  • Do’s and Don’ts of Usability Testing
    Usability testing is one of the least glamorous, but most important aspects of user experience research. Over the years, it has also been one of the forms of user research we have performed most frequently. In doing so, we’ve learned quite a few best practices and encountered some potential pitfalls. We think it’s important that we share what we’ve learned with the many stakeholders, designers, and engineers who might find this information helpful.
  • Autocomplete design pattern
    Problem summary: The user needs to enter information into a text box which is prone to be mis-typed, hard to remember, or ambiguous.

Please do feel free to suggest other related (and unrelated ones)!

I bookmark a lot of pages and sites which I find interesting, inspirational and informative every day! I’d like to share some of them with you here. In general they are about user experience, usability, UCD, accessbility and design. In general, but not always!!

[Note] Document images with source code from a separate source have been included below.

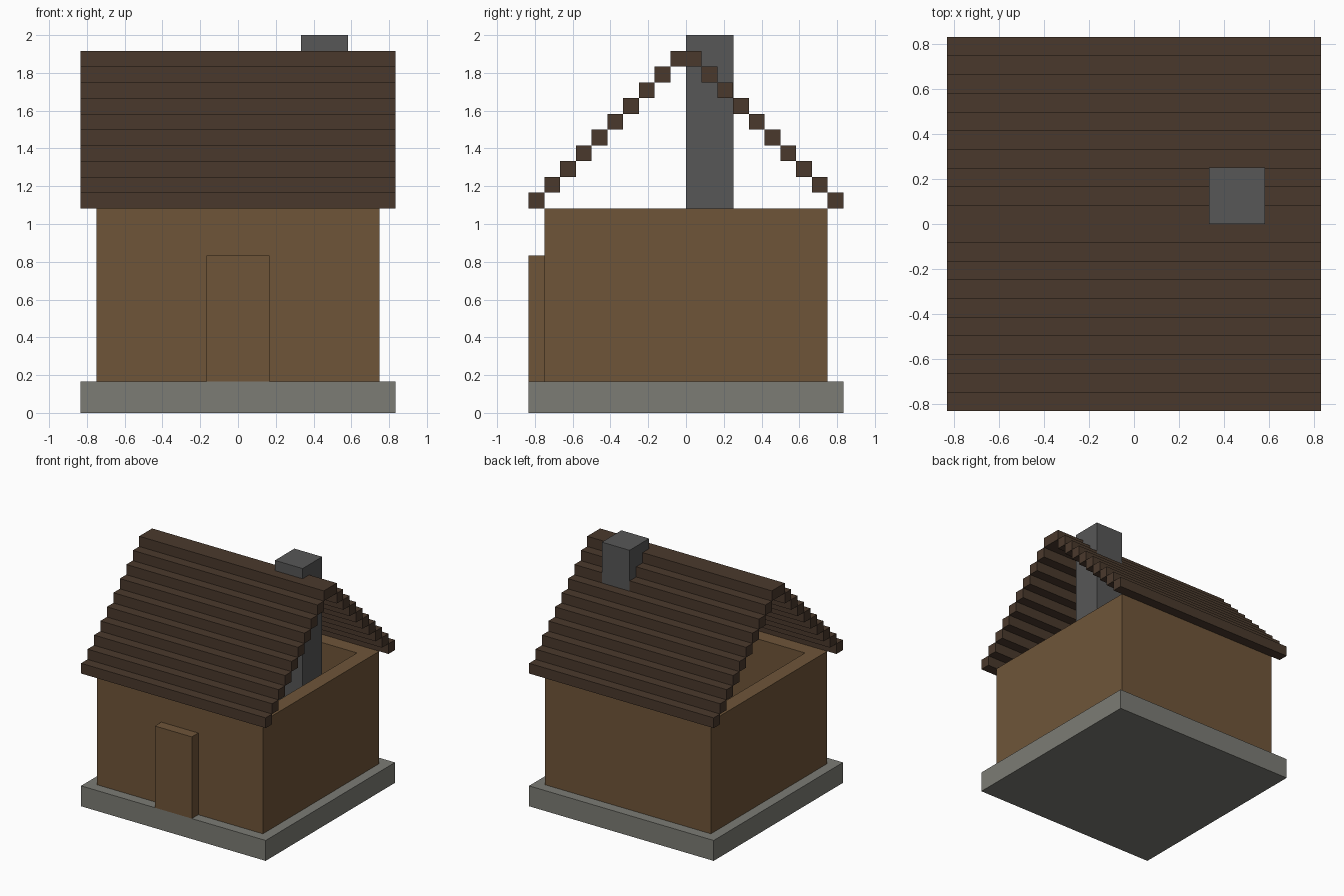
import bpy, bmesh
from mathutils import Vector

if "Cube" in bpy.data.objects:
    bpy.data.objects.remove(bpy.data.objects["Cube"], do_unlink=True)

U = 1 / 12  # one building block


def material(name, rgb):
    """Flat material from 0-255 sRGB, stored as linear."""
    lin = [(c / 255 / 12.92) if c < 11 else ((c / 255 + 0.055) / 1.055) ** 2.4 for c in rgb]
    m = bpy.data.materials.new(name)
    m.use_nodes = True
    m.diffuse_color = (*lin, 1)
    bsdf = next(n for n in m.node_tree.nodes if n.type == 'BSDF_PRINCIPLED')
    bsdf.inputs["Base Color"].default_value = (*lin, 1)
    return m


WOOD = material("wall_wood", (111, 85, 57))
ROOF = material("dark_roof_wood", (74, 57, 44))
STONE = material("foundation_stone", (124, 124, 117))
BRICK = material("chimney_stone", (87, 87, 87))


def box_mesh(lo, hi):
    """Box between two corners given in blocks."""
    bm = bmesh.new()
    bmesh.ops.create_cube(bm, size=1)
    lo, hi = Vector(lo) * U, Vector(hi) * U
    for v in bm.verts:
        v.co = Vector([lo[i] if v.co[i] < 0 else hi[i] for i in range(3)])
    return bm


def finish(name, bm, mat):
    me = bpy.data.meshes.new(name)
    bm.to_mesh(me)
    bm.free()
    me.materials.append(mat)
    ob = bpy.data.objects.new(name, me)
    bpy.context.collection.objects.link(ob)
    return ob


def box(name, lo, hi, mat):
    return finish(name, box_mesh(lo, hi), mat)


# Foundation slab
box("foundation", (-10, -10, 0), (10, 10, 2), STONE)

# Hollow walls, two blocks thick, open at top and bottom
bm = box_mesh((-9, -9, 2), (9, 9, 13))
bm.normal_update()
top = max(bm.faces, key=lambda f: f.calc_center_median().z)
bottom = min(bm.faces, key=lambda f: f.calc_center_median().z)
bmesh.ops.delete(bm, geom=[bottom], context='FACES_ONLY')
bmesh.ops.inset_region(bm, faces=[top], thickness=2 * U)
floor = bmesh.ops.extrude_discrete_faces(bm, faces=[top])["faces"][0]
for v in floor.verts:
    v.co.z = 2 * U
bmesh.ops.delete(bm, geom=[floor], context='FACES_ONLY')
finish("walls", bm, WOOD)

# Door slab standing proud of the front wall
box("door", (-2, -10, 2), (2, -9, 10), WOOD)

# Stepped roof beams on both slopes, then the ridge
for i in range(9):
    box(f"roof_beam_front_{i + 1}", (-10, -10 + i, 13 + i), (10, -9 + i, 14 + i), ROOF)
    box(f"roof_beam_back_{i + 1}", (-10, 9 - i, 13 + i), (10, 10 - i, 14 + i), ROOF)
box("roof_ridge", (-10, -1, 22), (10, 1, 23), ROOF)

# Chimney from the floor up through the back slope, a hair proud of the beams
box("chimney", (4, 0, 2), (7, 3.02, 24), BRICK)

  • Designing Mobile Search: Turning Limitations into Opportunities …
    Designing a mobile finding experience requires thinking in terms of turning limitations into opportunities.
  • Organized Approach to Emotional Response Testing
    The Product Reaction Cards are part of the Desirability Toolkit that suggests facilitators ask users to choose the cards that "best describe the product or how using the product made them feel" and then ask them to narrow their selection to just five cards. The cards selection process is then followed by an interview where the participant explains why they selected those five cards.
  • Where Do Heuristics Come From?
    What I learned in the process of developing style guidelines for voting system documentation (which, astonishingly, took about a year) is that most heuristics—accepted principles—used in evaluating user interfaces come from three sources: lore or folk wisdom, specialist experience, and research.
  • The User Centered Design Conundrum
    When I mention design research to clients unfamiliar with user–centered design, I am often confronted with a blank stare. At first, I thought that I simply might be doing it wrong: selecting the wrong kinds of clients with which to work, or associating myself with the wrong kind of companies—but after attending events and meet-ups frequented by UX professionals, I’ve learned that I’m not alone. The problem—willful ignorance to the benefits of design research— is a pervasive one.
  • Web Design Criticism: A How-To
    Web design is a relatively young field. It’s youthful, growing and made up of people from all kinds of backgrounds, many of whom lack formal design training. We have learned, and still are learning, as we go. It was there, as part of that training, that I learned about critiquing, both giving and receiving, through regular design reviews.

Please do feel free to suggest other related (and unrelated ones)!